**Task brief**
In the records that follow, the lines from the one containing "obj.scale = (t, t, (b - a).length + t)" to the one containing "(*p, 1.688), T)", inclusive, are to be given again exactly.

**Collected data**
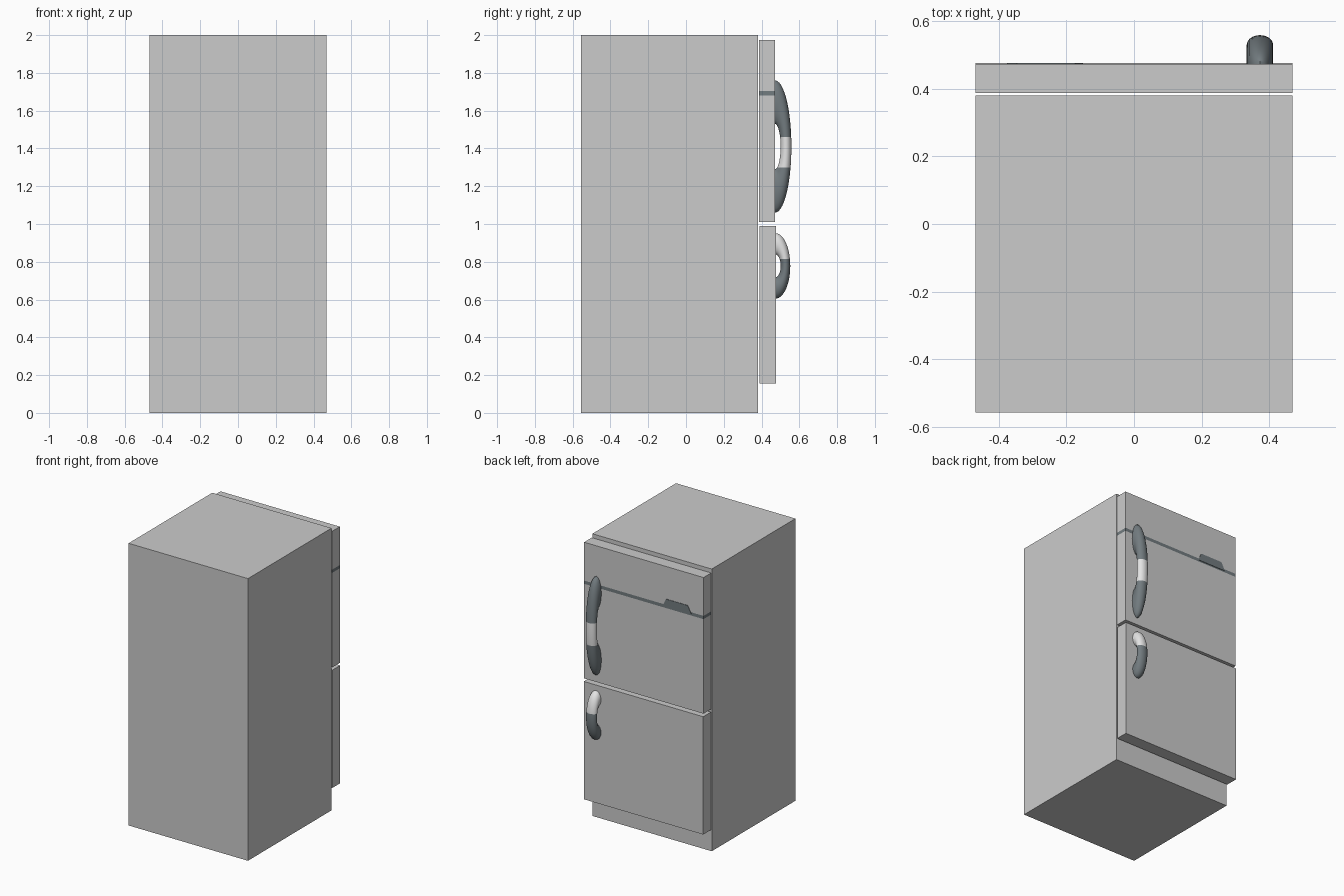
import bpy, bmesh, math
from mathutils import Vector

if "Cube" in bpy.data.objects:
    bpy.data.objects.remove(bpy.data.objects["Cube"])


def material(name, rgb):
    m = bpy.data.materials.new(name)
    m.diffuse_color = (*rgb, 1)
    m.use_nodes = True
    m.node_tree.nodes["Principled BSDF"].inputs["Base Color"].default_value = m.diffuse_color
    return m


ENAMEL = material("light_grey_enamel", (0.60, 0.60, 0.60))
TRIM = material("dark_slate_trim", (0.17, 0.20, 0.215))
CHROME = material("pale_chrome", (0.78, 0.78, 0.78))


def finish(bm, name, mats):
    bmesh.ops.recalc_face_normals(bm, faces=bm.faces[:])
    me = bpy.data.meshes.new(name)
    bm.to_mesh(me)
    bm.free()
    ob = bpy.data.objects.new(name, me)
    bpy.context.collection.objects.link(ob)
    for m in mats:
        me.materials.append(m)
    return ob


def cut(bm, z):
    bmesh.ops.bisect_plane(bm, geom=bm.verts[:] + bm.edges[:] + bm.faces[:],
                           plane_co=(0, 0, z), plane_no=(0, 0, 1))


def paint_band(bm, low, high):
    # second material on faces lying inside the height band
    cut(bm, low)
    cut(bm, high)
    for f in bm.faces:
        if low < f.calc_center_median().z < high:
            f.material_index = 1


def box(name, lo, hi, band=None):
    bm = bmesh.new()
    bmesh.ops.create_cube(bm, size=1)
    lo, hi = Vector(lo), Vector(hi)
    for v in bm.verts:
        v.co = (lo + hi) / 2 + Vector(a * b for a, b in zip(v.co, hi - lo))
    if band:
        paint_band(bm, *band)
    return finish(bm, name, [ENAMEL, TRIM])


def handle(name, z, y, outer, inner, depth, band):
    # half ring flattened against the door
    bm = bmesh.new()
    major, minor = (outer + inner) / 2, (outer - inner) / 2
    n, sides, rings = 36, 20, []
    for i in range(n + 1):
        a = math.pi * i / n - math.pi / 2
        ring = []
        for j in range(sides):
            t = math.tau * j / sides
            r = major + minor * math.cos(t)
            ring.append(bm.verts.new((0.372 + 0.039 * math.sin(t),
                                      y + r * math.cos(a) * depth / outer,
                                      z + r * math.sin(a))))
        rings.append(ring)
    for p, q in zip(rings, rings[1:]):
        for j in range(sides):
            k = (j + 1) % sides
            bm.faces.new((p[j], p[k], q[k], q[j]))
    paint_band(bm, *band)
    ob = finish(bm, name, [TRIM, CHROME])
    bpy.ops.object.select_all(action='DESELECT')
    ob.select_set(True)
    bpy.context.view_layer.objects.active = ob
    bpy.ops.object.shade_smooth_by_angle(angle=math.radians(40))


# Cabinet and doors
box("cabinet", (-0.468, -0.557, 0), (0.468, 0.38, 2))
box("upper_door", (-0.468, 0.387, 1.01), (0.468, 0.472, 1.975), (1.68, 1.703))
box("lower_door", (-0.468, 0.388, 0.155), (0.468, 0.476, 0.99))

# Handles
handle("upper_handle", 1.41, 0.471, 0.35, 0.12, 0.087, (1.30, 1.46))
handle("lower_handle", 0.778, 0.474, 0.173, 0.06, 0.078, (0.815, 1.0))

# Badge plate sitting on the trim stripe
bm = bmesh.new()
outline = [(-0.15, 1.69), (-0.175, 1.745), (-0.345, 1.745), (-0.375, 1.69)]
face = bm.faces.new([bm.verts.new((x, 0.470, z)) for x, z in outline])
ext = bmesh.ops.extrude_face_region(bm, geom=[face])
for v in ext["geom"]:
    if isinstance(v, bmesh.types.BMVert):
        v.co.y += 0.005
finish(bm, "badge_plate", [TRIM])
* * *
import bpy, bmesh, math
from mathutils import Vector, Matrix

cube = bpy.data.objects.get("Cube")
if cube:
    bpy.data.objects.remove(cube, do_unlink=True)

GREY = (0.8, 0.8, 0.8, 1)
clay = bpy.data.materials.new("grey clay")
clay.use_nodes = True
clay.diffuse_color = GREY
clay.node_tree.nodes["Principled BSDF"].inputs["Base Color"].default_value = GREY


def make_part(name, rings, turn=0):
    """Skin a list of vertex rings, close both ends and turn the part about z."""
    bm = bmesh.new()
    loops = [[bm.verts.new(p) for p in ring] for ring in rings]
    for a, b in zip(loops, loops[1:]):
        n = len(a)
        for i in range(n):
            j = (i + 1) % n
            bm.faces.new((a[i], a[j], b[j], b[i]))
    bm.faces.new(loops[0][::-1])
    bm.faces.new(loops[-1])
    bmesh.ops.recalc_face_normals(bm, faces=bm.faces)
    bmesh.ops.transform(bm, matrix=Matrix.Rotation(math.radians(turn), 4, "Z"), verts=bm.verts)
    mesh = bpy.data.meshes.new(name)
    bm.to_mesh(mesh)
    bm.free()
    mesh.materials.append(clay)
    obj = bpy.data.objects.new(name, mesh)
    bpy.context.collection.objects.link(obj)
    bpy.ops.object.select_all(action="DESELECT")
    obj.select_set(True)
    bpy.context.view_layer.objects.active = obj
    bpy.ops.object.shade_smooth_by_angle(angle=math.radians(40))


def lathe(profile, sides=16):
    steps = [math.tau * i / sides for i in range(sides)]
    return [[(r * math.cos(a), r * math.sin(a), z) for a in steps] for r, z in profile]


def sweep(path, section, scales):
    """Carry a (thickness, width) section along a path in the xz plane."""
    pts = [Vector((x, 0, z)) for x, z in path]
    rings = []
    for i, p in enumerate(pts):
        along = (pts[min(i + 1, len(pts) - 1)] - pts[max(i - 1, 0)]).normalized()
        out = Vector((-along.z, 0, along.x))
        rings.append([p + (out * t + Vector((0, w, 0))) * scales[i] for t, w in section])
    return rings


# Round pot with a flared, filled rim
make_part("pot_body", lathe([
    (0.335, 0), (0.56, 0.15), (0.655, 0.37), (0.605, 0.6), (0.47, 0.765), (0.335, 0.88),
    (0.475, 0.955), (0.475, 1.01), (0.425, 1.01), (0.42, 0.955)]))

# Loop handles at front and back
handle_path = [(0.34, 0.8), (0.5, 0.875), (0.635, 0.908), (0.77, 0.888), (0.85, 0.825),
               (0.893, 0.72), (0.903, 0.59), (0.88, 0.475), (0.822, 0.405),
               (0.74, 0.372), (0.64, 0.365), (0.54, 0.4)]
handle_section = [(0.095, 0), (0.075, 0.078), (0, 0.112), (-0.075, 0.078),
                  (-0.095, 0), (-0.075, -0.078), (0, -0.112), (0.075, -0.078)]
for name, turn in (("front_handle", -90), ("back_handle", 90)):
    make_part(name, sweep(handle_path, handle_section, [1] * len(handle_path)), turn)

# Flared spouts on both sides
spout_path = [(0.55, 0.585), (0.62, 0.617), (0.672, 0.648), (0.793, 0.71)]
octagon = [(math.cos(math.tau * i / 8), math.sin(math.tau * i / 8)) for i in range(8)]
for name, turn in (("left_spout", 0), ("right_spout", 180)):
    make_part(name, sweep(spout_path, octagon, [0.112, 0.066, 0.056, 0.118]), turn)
==
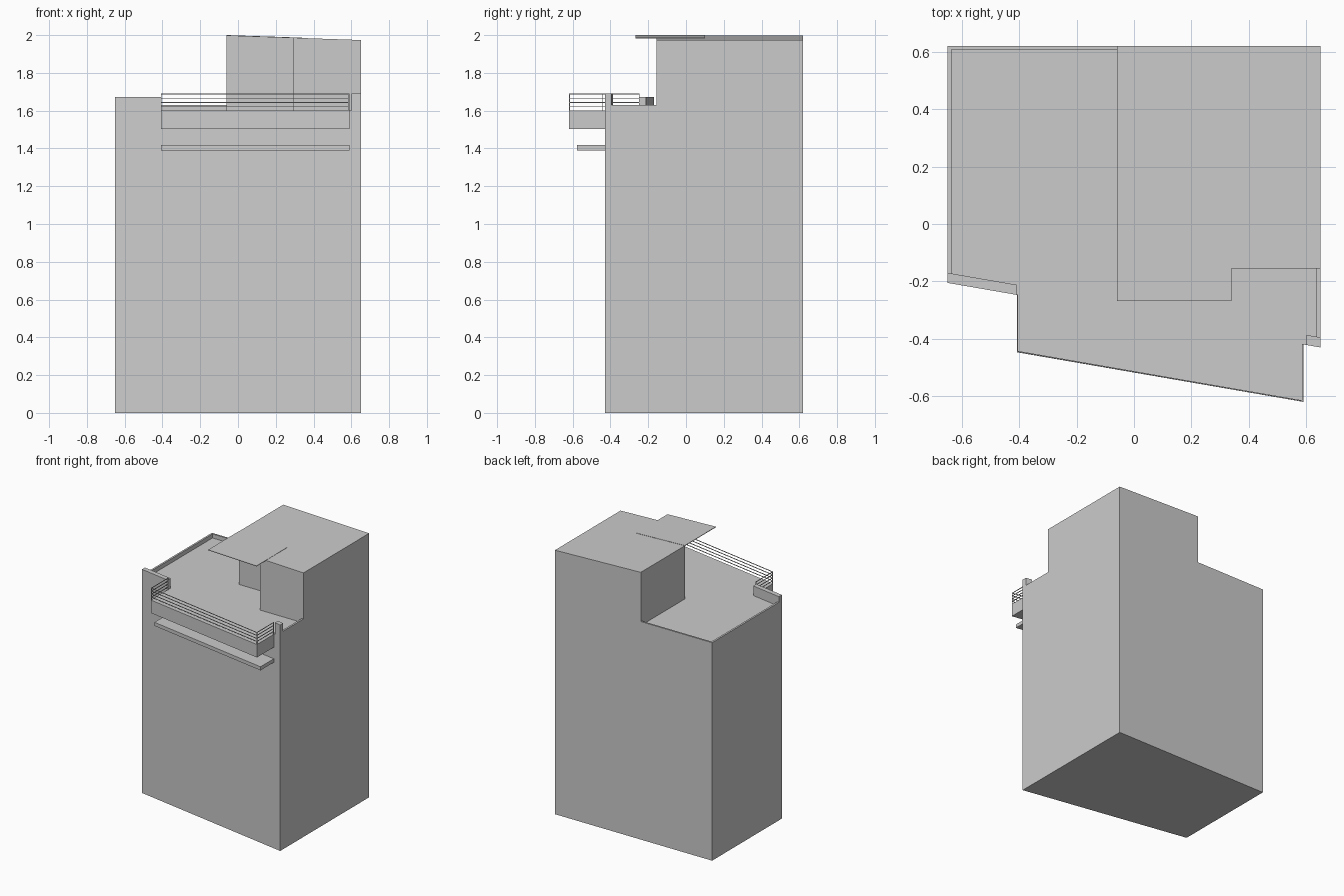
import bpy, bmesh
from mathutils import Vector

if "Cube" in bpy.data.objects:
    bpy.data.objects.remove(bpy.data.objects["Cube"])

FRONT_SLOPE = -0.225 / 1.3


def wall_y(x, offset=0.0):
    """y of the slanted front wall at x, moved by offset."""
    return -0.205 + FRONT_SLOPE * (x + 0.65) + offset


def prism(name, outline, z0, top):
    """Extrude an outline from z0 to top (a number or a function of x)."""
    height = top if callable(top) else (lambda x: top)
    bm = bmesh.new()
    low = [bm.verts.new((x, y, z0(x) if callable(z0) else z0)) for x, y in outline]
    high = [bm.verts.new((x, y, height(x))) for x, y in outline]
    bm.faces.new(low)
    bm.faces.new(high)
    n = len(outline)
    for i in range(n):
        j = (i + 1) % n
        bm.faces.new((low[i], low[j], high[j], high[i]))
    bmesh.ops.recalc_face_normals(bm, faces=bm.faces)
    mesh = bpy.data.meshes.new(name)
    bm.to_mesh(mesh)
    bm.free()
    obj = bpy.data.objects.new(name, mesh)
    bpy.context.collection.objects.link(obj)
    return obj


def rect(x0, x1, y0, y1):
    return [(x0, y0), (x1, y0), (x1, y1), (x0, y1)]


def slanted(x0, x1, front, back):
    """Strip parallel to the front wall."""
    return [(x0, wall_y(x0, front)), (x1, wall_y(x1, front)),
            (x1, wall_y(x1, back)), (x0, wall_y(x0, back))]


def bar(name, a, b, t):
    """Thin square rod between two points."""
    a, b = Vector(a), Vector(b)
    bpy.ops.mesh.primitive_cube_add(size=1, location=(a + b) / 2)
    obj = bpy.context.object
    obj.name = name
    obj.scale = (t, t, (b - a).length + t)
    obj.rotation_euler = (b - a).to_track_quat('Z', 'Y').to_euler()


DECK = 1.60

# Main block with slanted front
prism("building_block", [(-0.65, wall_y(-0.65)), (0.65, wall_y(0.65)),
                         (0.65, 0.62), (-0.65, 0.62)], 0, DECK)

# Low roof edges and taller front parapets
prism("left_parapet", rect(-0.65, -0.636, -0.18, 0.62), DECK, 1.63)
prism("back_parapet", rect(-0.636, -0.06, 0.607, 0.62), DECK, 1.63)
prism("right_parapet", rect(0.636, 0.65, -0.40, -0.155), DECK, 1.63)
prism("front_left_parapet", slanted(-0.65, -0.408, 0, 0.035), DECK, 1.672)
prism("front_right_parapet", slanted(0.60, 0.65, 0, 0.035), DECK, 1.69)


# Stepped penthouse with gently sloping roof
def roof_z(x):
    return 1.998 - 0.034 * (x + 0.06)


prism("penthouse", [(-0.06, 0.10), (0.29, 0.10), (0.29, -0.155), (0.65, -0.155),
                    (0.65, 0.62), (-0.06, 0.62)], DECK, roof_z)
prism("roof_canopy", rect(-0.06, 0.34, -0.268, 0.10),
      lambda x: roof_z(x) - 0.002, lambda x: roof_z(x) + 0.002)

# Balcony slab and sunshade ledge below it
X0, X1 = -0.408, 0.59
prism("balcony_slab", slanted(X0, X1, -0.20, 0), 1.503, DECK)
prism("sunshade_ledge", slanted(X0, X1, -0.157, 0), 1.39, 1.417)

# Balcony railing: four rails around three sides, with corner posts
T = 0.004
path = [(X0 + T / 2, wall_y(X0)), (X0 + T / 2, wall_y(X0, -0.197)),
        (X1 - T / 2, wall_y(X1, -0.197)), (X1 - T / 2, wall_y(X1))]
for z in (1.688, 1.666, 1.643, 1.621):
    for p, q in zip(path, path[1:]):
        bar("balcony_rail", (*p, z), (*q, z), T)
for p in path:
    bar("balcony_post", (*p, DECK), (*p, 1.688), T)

**Exercise output**
    obj.scale = (t, t, (b - a).length + t)
    obj.rotation_euler = (b - a).to_track_quat('Z', 'Y').to_euler()


DECK = 1.60

# Main block with slanted front
prism("building_block", [(-0.65, wall_y(-0.65)), (0.65, wall_y(0.65)),
                         (0.65, 0.62), (-0.65, 0.62)], 0, DECK)

# Low roof edges and taller front parapets
prism("left_parapet", rect(-0.65, -0.636, -0.18, 0.62), DECK, 1.63)
prism("back_parapet", rect(-0.636, -0.06, 0.607, 0.62), DECK, 1.63)
prism("right_parapet", rect(0.636, 0.65, -0.40, -0.155), DECK, 1.63)
prism("front_left_parapet", slanted(-0.65, -0.408, 0, 0.035), DECK, 1.672)
prism("front_right_parapet", slanted(0.60, 0.65, 0, 0.035), DECK, 1.69)


# Stepped penthouse with gently sloping roof
def roof_z(x):
    return 1.998 - 0.034 * (x + 0.06)


prism("penthouse", [(-0.06, 0.10), (0.29, 0.10), (0.29, -0.155), (0.65, -0.155),
                    (0.65, 0.62), (-0.06, 0.62)], DECK, roof_z)
prism("roof_canopy", rect(-0.06, 0.34, -0.268, 0.10),
      lambda x: roof_z(x) - 0.002, lambda x: roof_z(x) + 0.002)

# Balcony slab and sunshade ledge below it
X0, X1 = -0.408, 0.59
prism("balcony_slab", slanted(X0, X1, -0.20, 0), 1.503, DECK)
prism("sunshade_ledge", slanted(X0, X1, -0.157, 0), 1.39, 1.417)

# Balcony railing: four rails around three sides, with corner posts
T = 0.004
path = [(X0 + T / 2, wall_y(X0)), (X0 + T / 2, wall_y(X0, -0.197)),
        (X1 - T / 2, wall_y(X1, -0.197)), (X1 - T / 2, wall_y(X1))]
for z in (1.688, 1.666, 1.643, 1.621):
    for p, q in zip(path, path[1:]):
        bar("balcony_rail", (*p, z), (*q, z), T)
for p in path:
    bar("balcony_post", (*p, DECK), (*p, 1.688), T)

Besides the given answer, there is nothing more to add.